Israel Returns Bodies of Jerusalem Synagogue Terrorists

Government considered not releasing the bodies as deterrent, but threat of High Court petition persuaded Netanyahu to release the bodies for burial.

Emil Salman

Over a month after the terrorist attack on the Kehilat Bnei Torah synagogue in Jerusalem’s Har Nof neighborhood, Prime Minister Benjamin Netanyahu has agreed to release the bodies of the two Palestinian perpetrators to their families for burial. The two terrorists, Ghassan and Oday Abu Jamal, cousins from the East Jerusalem neighborhood of Jabal Mukaber, were buried there early Thursday morning, with over 200 people participating in the funerals.

The cousins murdered five people – four worshippers and a Druze policeman who responded to the attack – in a bloody attack on the synagogue on November 18, and were killed by police who responded to the massacre.

After completing the investigation of the incident, the police informed the families that in an exceptional decision the state was considering not releasing the bodies for burial, or to bury them without the presence of the family. The family said it was told that the reason was to deter future terrorists. This was the first time the government has decided not to release bodies as a means of deterrence.

Israel Police’s legal advisor, Shaul Gordon, wrote to Muhammad Mahmoud, the lawyer for the families, saying the decision to keep the bodies and not to release them immediately after the terror attack was made because “it could be a deterring factor that could reduce the motivation to carry out [terrorist] attacks of this type.”

Mahmoud prepared a petition to the High Court of Justice and on Tuesday informed the police of it. On Thursday Mahmoud was informed that Netanyahu had decided to release the bodies to the families.

NII reinstates health insurance for terrorist’s children

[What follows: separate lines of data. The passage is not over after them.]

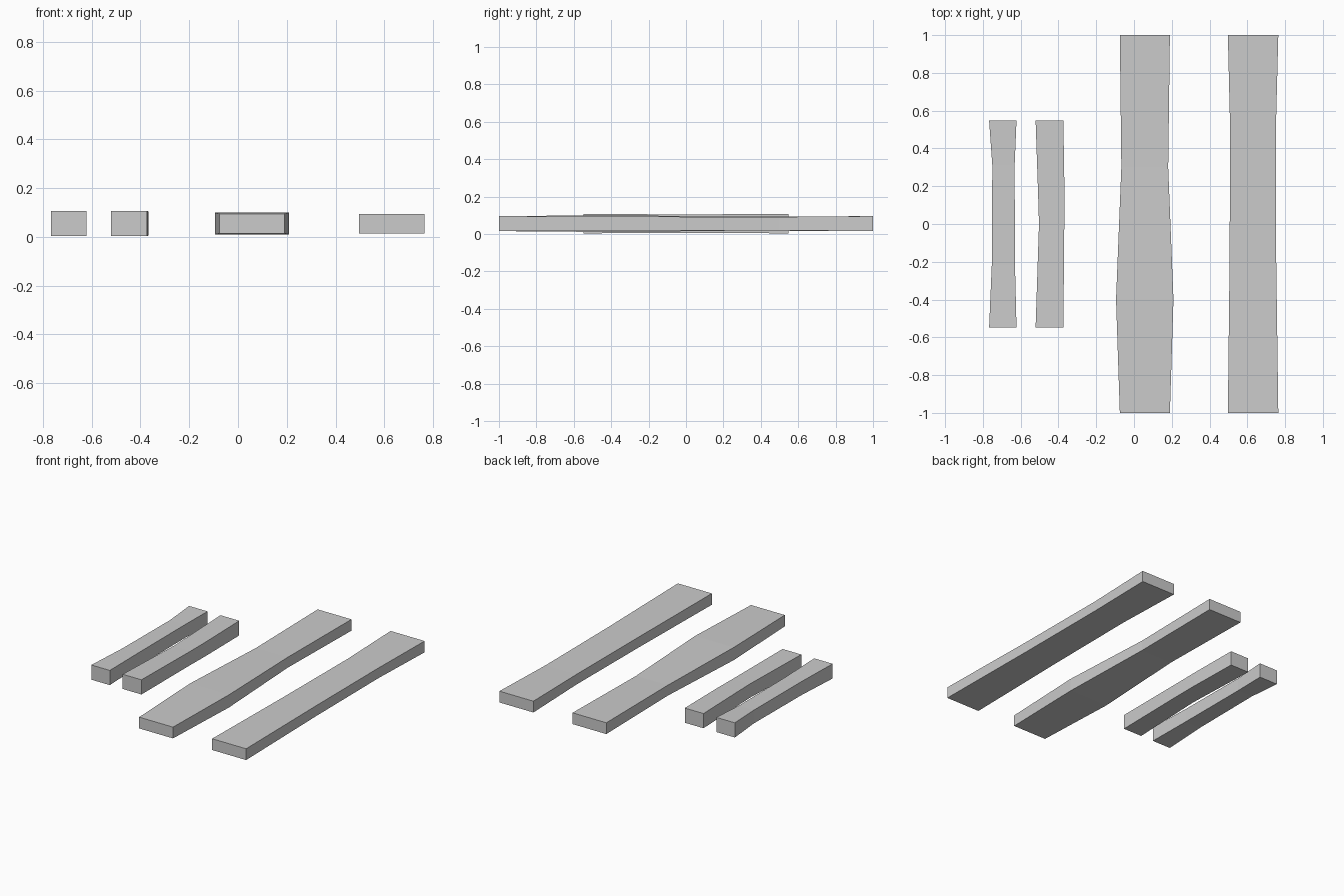
import bpy
import bmesh

cube = bpy.data.objects.get("Cube")
if cube:
    bpy.data.objects.remove(cube, do_unlink=True)

grey = bpy.data.materials.new("plain grey")
grey.use_nodes = True
colour = (0.6, 0.6, 0.6, 1)
grey.diffuse_color = colour
grey.node_tree.nodes["Principled BSDF"].inputs["Base Color"].default_value = colour


def plank(name, stations, middle=0.055):
    """Loft a box section through stations of (y, left x, right x, half thickness)."""
    bm = bmesh.new()
    rings = []
    for y, x0, x1, h in stations:
        corners = ((x0, -h), (x1, -h), (x1, h), (x0, h))
        rings.append([bm.verts.new((x, y, middle + z)) for x, z in corners])
    for a, b in zip(rings, rings[1:]):
        for i in range(4):
            j = (i + 1) % 4
            bm.faces.new((a[i], a[j], b[j], b[i]))
    bm.faces.new(rings[0])
    bm.faces.new(rings[-1])
    bmesh.ops.recalc_face_normals(bm, faces=bm.faces)
    mesh = bpy.data.meshes.new(name)
    bm.to_mesh(mesh)
    bm.free()
    mesh.materials.append(grey)
    bpy.context.collection.objects.link(bpy.data.objects.new(name, mesh))


# Two short, thick battens
plank("outer_short_plank", [
    (-0.548, -0.767, -0.622, 0.052), (-0.22, -0.753, -0.63, 0.048),
    (0.31, -0.75, -0.632, 0.047), (0.548, -0.767, -0.622, 0.052)])
plank("inner_short_plank", [
    (-0.548, -0.521, -0.374, 0.052), (0.0, -0.503, -0.369, 0.049),
    (0.17, -0.508, -0.368, 0.05), (0.548, -0.521, -0.374, 0.052)])

# Two long, wide boards
plank("middle_long_plank", [
    (-1, -0.075, 0.19, 0.04), (-0.4, -0.095, 0.209, 0.045),
    (0.3, -0.067, 0.181, 0.037), (1, -0.075, 0.19, 0.04)])
plank("outer_long_plank", [
    (-1, 0.497, 0.764, 0.04), (-0.2, 0.506, 0.753, 0.037),
    (0.5, 0.509, 0.751, 0.036), (1, 0.497, 0.764, 0.04)])
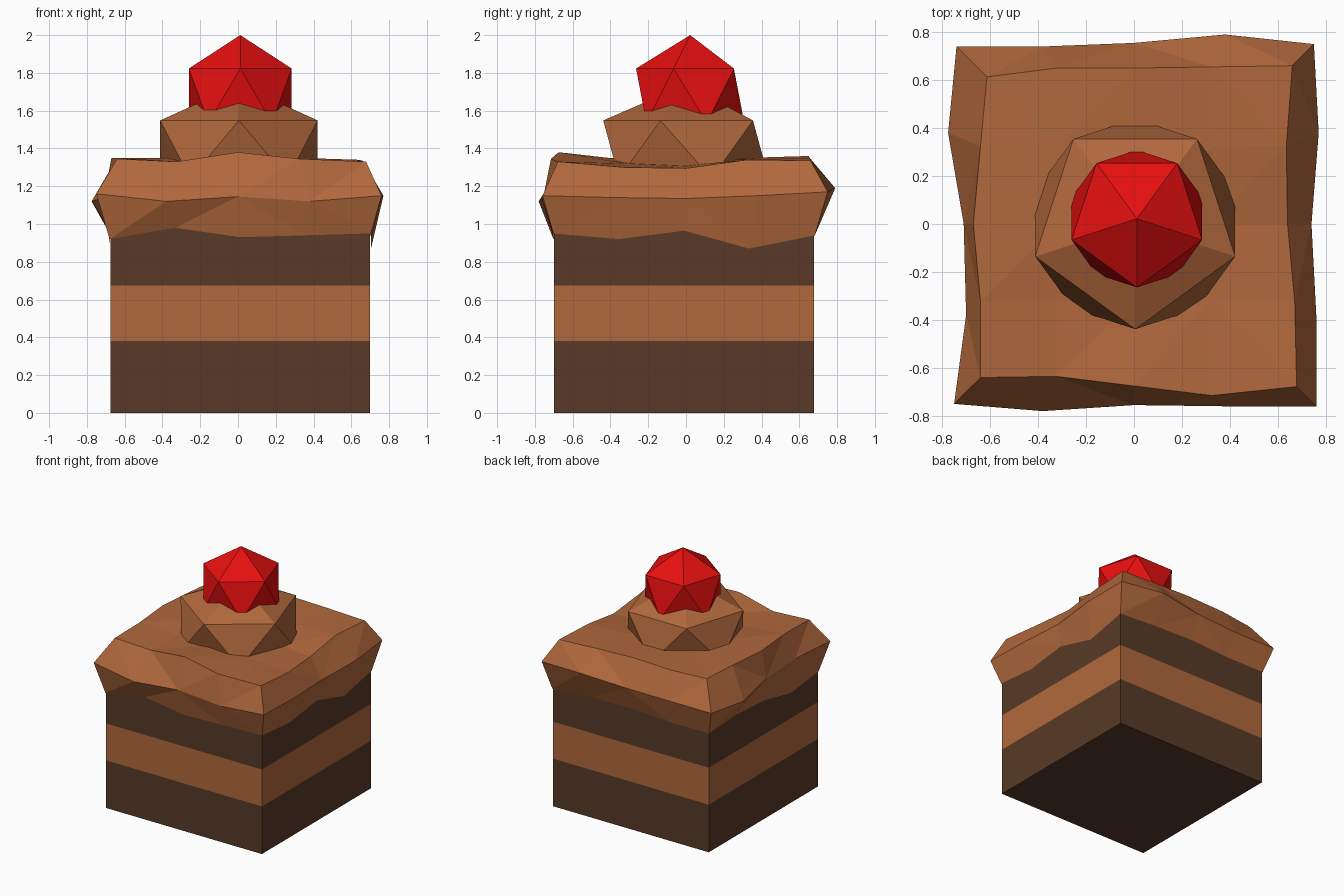
import bpy, bmesh, math
from mathutils import Matrix

if "Cube" in bpy.data.objects:
    bpy.data.objects.remove(bpy.data.objects["Cube"])


def material(name, srgb):
    m = bpy.data.materials.new(name)
    lin = [((c / 255 + 0.055) / 1.055) ** 2.4 if c > 10 else c / 255 / 12.92 for c in srgb]
    m.diffuse_color = (*lin, 1)
    m.use_nodes = True
    m.node_tree.nodes["Principled BSDF"].inputs["Base Color"].default_value = m.diffuse_color
    return m


SPONGE = material("dark sponge", (88, 58, 40))
CREAM = material("chocolate cream", (177, 104, 60))
RED = material("cherry red", (232, 15, 15))


def make_object(name, bm, *mats):
    bmesh.ops.recalc_face_normals(bm, faces=bm.faces)
    me = bpy.data.meshes.new(name)
    bm.to_mesh(me)
    bm.free()
    ob = bpy.data.objects.new(name, me)
    bpy.context.collection.objects.link(ob)
    for m in mats:
        me.materials.append(m)
    return ob


CX, CY, HALF = 0.012, -0.01, 0.688

# Cake body: a block cut at two heights, middle band in cream
bm = bmesh.new()
bmesh.ops.create_cube(bm, size=1, matrix=Matrix.Translation((CX, CY, 0.54))
                      @ Matrix.Diagonal((2 * HALF, 2 * HALF, 1.08, 1)))
for z in (0.38, 0.675):
    bmesh.ops.bisect_plane(bm, geom=bm.verts[:] + bm.edges[:] + bm.faces[:],
                           plane_co=(0, 0, z), plane_no=(0, 0, 1))
for f in bm.faces:
    f.material_index = int(0.38 < f.calc_center_median().z < 0.675)
make_object("cake_body", bm, SPONGE, CREAM)

# Frosting: three uneven square rings (front, right, back, left) and a bumpy top
steps = (-2, -1, 0, 1)
ring_ij = ([(s, -2) for s in steps] + [(2, s) for s in steps]
           + [(-s, 2) for s in steps] + [(-2, -s) for s in steps])

drip_z = [.92, .98, .93, .94, .95, .92, .965, .87, .94, .96, .97, .95, .95, .97, .95, .88]
bulge_r = [.75, .78, .755, .76, .76, .76, .74, .77, .75, .79, .755, .74, .74, .775, .71, .70]
bulge_z = [1.16, 1.12, 1.145, 1.12, 1.15, 1.14, 1.135, 1.15,
           1.17, 1.19, 1.16, 1.15, 1.15, 1.12, 1.14, 1.15]
rim_r = [.64, .635, .675, .715, .678, .67, .64, .635, .66, .655, .65, .65, .613, .64, .67, .64]
rim_z = [1.345, 1.33, 1.38, 1.345, 1.33, 1.30, 1.295, 1.34,
         1.335, 1.35, 1.36, 1.35, 1.345, 1.35, 1.35, 1.35]
top_z = [1.33, 1.34, 1.32, 1.35, 1.36, 1.31, 1.35, 1.35, 1.34]

bm = bmesh.new()


def ring(radii, heights, side, dx=0, dy=0):
    def coord(k, r):
        return math.copysign(r, k) if abs(k) == 2 else k * side / 2
    return [bm.verts.new((coord(i, r) + dx, coord(j, r) + dy, z))
            for (i, j), r, z in zip(ring_ij, radii, heights)]


drip = ring([HALF + 0.004] * 16, drip_z, HALF, CX, CY)
bulge = ring(bulge_r, bulge_z, 0.76)
rim = ring(rim_r, rim_z, 0.65)
for low, high in ((drip, bulge), (bulge, rim)):
    for k in range(16):
        n = (k + 1) % 16
        bm.faces.new((low[k], low[n], high[n], high[k]))
grid = dict(zip(ring_ij, rim))
for k, z in enumerate(top_z):
    i, j = k % 3 - 1, k // 3 - 1
    grid[i, j] = bm.verts.new((i * 0.32, j * 0.32, z))
for i in range(-2, 2):
    for j in range(-2, 2):
        bm.faces.new((grid[i, j], grid[i + 1, j], grid[i + 1, j + 1], grid[i, j + 1]))
bmesh.ops.triangulate(bm, faces=bm.faces[:])
make_object("frosting", bm, CREAM)


# Cream dollop and cherry: 20-sided balls with a corner towards the front
def ball(name, loc, radius, squash, mat):
    b = bmesh.new()
    bmesh.ops.create_icosphere(b, subdivisions=1, radius=radius)
    v = max((v for v in b.verts if 0 < v.co.z < radius * 0.9), key=lambda v: v.co.x)
    turn = -math.pi / 2 - math.atan2(v.co.y, v.co.x)
    b.transform(Matrix.Translation(loc) @ Matrix.Diagonal((1, 1, squash, 1))
                @ Matrix.Rotation(turn, 4, 'Z'))
    make_object(name, b, mat)


ball("cream_dollop", (0.005, 0.0, 1.395), 0.49, 0.7, CREAM)
ball("cherry", (0.012, 0.022, 1.68), 0.32, 1.0, RED)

On Tuesday, the National Insurance Institute said it would reinstate the health insurance of the children of Ghassan Abu Jamal. Last month the NII revoked the residency permits of the terrorist’s three children, aged two, four and six, and as a result their medical insurance was also automatically revoked. On Tuesday, a lawyer for the NII informed Hamoked: Center for the Defense of the Individual, which represents the family, in a one-sentence letter that a decision had been made “for now to reinstate the children in the matter to the health registry.”

Representatives of Hamoked said they are postponing for now the High Court petition against what they say seems to be a policy of revenge by the NII, and asked for clarifications about the children’s status.

MK Danny Danon (Likud) attacked the decision to release the bodies: “This is turning our backs on the families of those murdered and encouraging terror. We saw what happened recently when brutal terrorists turn into heroes and their funeral processions become enlistment marches for the next generation of terrorists.”